The kids and parents we work with too often feel fear, anger and a diminished sense of self in their relationships with those close to them, in the systems set up to help and protect, and with society more generally. Whatever external pretense they may show out of fear, the truth is that this leaves them longing for relationships that provide the love and enduring connection we all seek.
The power and necessity of relationships is no surprise to anyone doing this work. And yet, as a country, we have built child welfare, juvenile justice and youth development systems that are intentionally designed to cut ties with young people and parents at critical moments of transition, when relationship is needed most.
We expect kids who have been in foster care to be ready for the world at 18 or 21 when kids with every privilege are not. In doing so, we are missing the massive opportunity that the highly plastic adolescent brain — which is developing until at least 24 years of age — provides us to help young people grow and thrive. Instead of teaching them that healthy relationships endure and provide the foundation of a healthy life, we allow them to experience loss and abandonment again.
We are trying something different at Graham Windham, where we strive to build the foundation of success for our kids — safe, loving family and the preparation and opportunity to succeed as adults. We are working to create ways to make sure our relationships with our kids and families endure well beyond the timelines of our systems.
These relationships are the bridge. They are a bridge to the healing of family wounds, to academic and career preparation, and to opportunity. Relationships that endure also foster the perseverance and persistence that leads to success. When we don’t give up, good things happen.
We love and enjoy what we do, but this is not just a feel-good strategy. We have come to this perspective by carefully seeking out solutions that help us meet the targets we’ve set for the 150-plus performance indicators we use to measure our success. We’ve done our research: reviewing the literature and seeking out practice models supported by evidence.
Most importantly, we have spent time in deep conversation with our kids, families and team. We organize roundtables of youth, parents, foster parents and staff, held routinely throughout the year, that have led to enormous practice, policy and cultural change at Graham.

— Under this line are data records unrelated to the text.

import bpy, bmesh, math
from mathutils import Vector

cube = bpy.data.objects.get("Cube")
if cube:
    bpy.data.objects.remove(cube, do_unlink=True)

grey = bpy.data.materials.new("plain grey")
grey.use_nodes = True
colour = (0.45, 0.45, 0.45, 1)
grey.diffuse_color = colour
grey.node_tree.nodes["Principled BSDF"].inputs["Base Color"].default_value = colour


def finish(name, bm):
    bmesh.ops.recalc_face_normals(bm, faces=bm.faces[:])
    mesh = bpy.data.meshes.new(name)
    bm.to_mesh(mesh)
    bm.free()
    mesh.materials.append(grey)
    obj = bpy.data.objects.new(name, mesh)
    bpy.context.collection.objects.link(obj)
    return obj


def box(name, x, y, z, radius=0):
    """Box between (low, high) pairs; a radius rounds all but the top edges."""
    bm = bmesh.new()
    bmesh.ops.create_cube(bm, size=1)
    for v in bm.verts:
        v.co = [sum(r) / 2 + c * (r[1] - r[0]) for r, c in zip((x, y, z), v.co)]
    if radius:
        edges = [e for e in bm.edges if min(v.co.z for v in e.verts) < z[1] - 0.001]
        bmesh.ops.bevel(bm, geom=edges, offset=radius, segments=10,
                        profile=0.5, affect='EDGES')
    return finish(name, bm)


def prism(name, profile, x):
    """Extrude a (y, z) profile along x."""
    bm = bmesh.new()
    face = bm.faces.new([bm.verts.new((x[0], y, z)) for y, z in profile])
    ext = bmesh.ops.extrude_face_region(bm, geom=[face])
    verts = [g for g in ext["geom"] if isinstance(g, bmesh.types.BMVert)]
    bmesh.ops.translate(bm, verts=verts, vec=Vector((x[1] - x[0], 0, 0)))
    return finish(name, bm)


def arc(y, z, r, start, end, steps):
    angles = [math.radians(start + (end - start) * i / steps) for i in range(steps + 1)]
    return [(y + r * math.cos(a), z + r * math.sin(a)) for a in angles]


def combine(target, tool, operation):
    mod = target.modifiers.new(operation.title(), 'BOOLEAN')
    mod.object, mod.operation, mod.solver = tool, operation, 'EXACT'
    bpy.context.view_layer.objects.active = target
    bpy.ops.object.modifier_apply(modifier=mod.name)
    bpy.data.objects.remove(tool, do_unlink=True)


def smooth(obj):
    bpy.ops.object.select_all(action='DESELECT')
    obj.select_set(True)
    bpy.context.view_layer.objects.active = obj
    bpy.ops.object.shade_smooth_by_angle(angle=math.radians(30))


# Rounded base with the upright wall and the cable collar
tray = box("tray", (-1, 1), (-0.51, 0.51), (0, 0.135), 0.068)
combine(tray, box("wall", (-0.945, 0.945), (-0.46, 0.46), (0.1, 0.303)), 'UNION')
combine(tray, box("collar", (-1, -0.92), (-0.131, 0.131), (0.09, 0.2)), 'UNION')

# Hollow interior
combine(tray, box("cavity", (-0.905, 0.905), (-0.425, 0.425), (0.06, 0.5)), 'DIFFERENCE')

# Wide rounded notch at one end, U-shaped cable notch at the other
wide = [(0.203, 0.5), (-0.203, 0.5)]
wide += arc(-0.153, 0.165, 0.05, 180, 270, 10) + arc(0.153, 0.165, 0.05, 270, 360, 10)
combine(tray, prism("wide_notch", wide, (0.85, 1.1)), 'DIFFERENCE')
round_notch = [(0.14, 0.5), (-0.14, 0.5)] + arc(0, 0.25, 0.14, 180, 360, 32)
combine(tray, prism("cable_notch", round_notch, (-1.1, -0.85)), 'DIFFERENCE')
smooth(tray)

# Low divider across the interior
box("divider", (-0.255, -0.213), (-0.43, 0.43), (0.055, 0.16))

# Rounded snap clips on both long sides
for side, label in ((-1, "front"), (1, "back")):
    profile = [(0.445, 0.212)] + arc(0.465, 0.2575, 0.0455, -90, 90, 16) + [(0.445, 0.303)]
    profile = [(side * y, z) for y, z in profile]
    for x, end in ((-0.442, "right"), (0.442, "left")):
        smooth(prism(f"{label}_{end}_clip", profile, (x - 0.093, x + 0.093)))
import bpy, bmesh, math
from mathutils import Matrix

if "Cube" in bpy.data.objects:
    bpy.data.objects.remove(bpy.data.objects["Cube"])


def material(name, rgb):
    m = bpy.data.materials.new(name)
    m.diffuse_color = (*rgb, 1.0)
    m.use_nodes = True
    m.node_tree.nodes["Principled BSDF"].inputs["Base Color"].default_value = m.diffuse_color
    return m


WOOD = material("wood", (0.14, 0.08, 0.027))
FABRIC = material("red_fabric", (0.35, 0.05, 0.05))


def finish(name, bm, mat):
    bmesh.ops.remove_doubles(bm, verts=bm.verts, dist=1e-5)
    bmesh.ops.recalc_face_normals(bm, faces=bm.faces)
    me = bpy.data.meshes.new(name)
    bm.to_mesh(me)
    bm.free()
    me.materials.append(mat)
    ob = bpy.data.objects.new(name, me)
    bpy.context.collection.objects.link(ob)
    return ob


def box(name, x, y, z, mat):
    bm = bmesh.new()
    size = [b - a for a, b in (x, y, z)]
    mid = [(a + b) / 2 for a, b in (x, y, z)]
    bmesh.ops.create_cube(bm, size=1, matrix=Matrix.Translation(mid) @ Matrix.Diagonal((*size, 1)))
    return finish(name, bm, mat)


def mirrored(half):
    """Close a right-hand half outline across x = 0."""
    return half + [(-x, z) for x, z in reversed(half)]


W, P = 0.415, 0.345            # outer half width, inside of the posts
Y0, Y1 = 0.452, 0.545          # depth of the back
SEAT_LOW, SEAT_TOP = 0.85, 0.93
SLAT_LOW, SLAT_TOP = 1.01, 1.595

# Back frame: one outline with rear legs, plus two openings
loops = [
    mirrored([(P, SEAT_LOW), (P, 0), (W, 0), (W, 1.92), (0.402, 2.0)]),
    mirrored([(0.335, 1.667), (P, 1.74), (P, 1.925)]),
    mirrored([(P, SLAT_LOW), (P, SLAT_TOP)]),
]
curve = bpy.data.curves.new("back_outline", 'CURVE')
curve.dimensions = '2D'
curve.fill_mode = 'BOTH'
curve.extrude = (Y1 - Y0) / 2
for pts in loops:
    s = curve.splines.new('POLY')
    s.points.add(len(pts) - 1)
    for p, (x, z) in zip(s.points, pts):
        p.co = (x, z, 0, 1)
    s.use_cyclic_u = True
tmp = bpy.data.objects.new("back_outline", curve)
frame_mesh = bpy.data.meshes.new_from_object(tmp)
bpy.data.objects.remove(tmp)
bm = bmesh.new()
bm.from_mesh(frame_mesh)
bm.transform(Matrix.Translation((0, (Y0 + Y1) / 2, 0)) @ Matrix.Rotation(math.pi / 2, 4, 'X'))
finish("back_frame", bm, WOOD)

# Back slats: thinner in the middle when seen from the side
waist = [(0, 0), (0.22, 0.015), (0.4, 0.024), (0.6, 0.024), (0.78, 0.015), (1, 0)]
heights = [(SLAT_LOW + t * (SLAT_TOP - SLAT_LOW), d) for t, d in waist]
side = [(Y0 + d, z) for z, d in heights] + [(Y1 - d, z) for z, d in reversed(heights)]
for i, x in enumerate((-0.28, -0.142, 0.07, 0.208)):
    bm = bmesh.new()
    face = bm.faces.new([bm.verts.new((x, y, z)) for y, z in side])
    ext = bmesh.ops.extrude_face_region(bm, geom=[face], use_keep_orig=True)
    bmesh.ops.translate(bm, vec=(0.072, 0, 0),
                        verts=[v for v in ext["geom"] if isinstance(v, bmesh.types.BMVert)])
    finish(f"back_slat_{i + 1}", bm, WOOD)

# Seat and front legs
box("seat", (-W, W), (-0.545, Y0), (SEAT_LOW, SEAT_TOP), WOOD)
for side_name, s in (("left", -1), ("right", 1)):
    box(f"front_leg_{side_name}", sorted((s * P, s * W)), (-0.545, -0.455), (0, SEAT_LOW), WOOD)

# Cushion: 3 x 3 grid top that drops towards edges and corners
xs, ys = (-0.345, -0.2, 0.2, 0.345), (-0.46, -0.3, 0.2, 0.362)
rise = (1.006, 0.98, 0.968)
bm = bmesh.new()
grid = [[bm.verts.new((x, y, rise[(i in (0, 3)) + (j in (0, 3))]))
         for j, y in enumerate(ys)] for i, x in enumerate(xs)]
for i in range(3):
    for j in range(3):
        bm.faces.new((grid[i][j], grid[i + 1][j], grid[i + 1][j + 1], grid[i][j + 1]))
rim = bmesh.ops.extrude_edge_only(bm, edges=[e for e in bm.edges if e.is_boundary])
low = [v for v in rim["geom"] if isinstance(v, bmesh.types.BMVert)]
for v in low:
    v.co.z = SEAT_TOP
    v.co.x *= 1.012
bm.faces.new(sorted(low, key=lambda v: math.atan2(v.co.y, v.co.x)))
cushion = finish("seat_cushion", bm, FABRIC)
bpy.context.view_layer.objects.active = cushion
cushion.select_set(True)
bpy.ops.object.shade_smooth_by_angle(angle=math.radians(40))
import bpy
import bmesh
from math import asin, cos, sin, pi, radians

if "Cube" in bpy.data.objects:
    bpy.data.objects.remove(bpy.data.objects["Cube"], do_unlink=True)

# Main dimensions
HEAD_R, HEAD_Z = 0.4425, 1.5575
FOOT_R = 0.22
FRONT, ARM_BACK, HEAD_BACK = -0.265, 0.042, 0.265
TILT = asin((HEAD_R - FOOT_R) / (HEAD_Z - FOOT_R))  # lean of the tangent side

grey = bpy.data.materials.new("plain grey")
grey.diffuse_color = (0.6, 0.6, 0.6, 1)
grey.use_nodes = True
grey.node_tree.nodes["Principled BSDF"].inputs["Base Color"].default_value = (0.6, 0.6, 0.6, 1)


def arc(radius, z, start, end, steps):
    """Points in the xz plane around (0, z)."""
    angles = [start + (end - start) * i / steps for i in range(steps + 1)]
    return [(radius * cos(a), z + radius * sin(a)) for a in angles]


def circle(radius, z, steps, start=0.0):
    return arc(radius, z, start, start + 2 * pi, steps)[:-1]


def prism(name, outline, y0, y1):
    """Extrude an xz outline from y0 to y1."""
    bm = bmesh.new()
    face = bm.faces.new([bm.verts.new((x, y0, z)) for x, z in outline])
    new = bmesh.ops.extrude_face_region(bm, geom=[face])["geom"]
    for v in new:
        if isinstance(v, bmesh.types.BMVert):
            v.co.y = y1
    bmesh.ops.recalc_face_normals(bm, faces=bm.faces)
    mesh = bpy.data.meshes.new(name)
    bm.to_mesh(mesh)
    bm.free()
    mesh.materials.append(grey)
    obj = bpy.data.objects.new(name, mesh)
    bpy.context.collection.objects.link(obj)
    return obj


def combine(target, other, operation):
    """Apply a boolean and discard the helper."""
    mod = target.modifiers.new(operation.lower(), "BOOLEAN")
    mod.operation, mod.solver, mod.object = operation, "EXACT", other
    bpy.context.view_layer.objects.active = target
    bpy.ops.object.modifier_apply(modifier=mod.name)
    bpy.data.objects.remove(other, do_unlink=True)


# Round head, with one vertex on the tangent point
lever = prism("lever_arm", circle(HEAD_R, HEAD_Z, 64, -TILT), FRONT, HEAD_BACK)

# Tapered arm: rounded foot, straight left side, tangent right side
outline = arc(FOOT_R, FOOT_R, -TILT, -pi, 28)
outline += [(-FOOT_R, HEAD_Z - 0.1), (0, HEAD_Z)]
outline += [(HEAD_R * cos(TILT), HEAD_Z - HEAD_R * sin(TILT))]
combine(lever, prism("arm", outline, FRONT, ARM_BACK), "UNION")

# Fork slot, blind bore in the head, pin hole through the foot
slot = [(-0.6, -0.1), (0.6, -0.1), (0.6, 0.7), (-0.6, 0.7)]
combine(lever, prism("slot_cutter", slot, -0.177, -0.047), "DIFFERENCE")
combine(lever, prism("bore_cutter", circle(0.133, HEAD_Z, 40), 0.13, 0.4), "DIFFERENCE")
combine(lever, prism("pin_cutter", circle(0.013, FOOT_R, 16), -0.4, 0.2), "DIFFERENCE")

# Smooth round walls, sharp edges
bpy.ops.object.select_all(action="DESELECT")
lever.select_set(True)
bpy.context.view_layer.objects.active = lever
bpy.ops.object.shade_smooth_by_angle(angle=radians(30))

They clarify how we use our voice and call for justice in our community and world. They help us determine what help is truly helpful. They help us reflect on our weaknesses and gaps. Most of all, they remind us they we are One Graham, committed to a common mission, and that we are privileged to support amazingly courageous and capable kids and families.
This is hard work. These relationships almost always have challenging moments (what worthwhile relationship doesn’t?) but they are always worth seeing through. Our kids and their families are worth it, even when they don’t believe it themselves. We show them that we believe in their worth by sticking by them. If we don’t, someone more sinister will be happy to use false expressions of love and commitment for personal gain to exploit the longing our kids feel.
The stakes are high, and we know our perspective only has value when we live it out consistently. So, as part of Graham’s five-year vision, we are putting it into action. Almost three years ago, we launched Graham SLAM (Support, Lead, Achieve and Model) to provide individual coaching, peer support and leadership, academic support and quickly accessible financial help, along with college, career and service opportunities for our young people. We commit to coach our kids no matter where they go until the age of 25.
We also launched a Forever Families Initiative that uses parent peer supporters to work individually and in groups with birth parents, extended family and adoptive parents both during and after the reunification, guardianship or adoption process. Families remain connected as long as they like. They can come in and out of the program depending on the realities of their lives, and have access to the full continuum of offerings at Graham.
We are thrilled that it is working. Our family and youth outcomes, including our rates of reunification, guardianship, adoption, high school graduation, college enrollment and college persistence have all improved. But nothing motivates us more than the fact that we are just scratching the surface. Thanks to our foundation, government partners and donors, we are serving more than 400 young people and parents in these programs combined. There are thousands more kids and parents to reach just here at Graham who we aren’t yet able to offer this support. We are working hard to reach all of them.
With our partners in this work, we are eager to be a part of a growing movement that seeks to restore the value our systems place on enduring relationships.
This movement is especially important for our young adults, with whom we have an incredible opportunity to show with our actions that they matter. Young people who know they matter also know they can change the world for the better. They’ll make us proud that we stuck with them.
Jess Dannhauser is president and CEO of Graham Windham in New York. Kimberly Watson is chief operating officer of Graham Windham.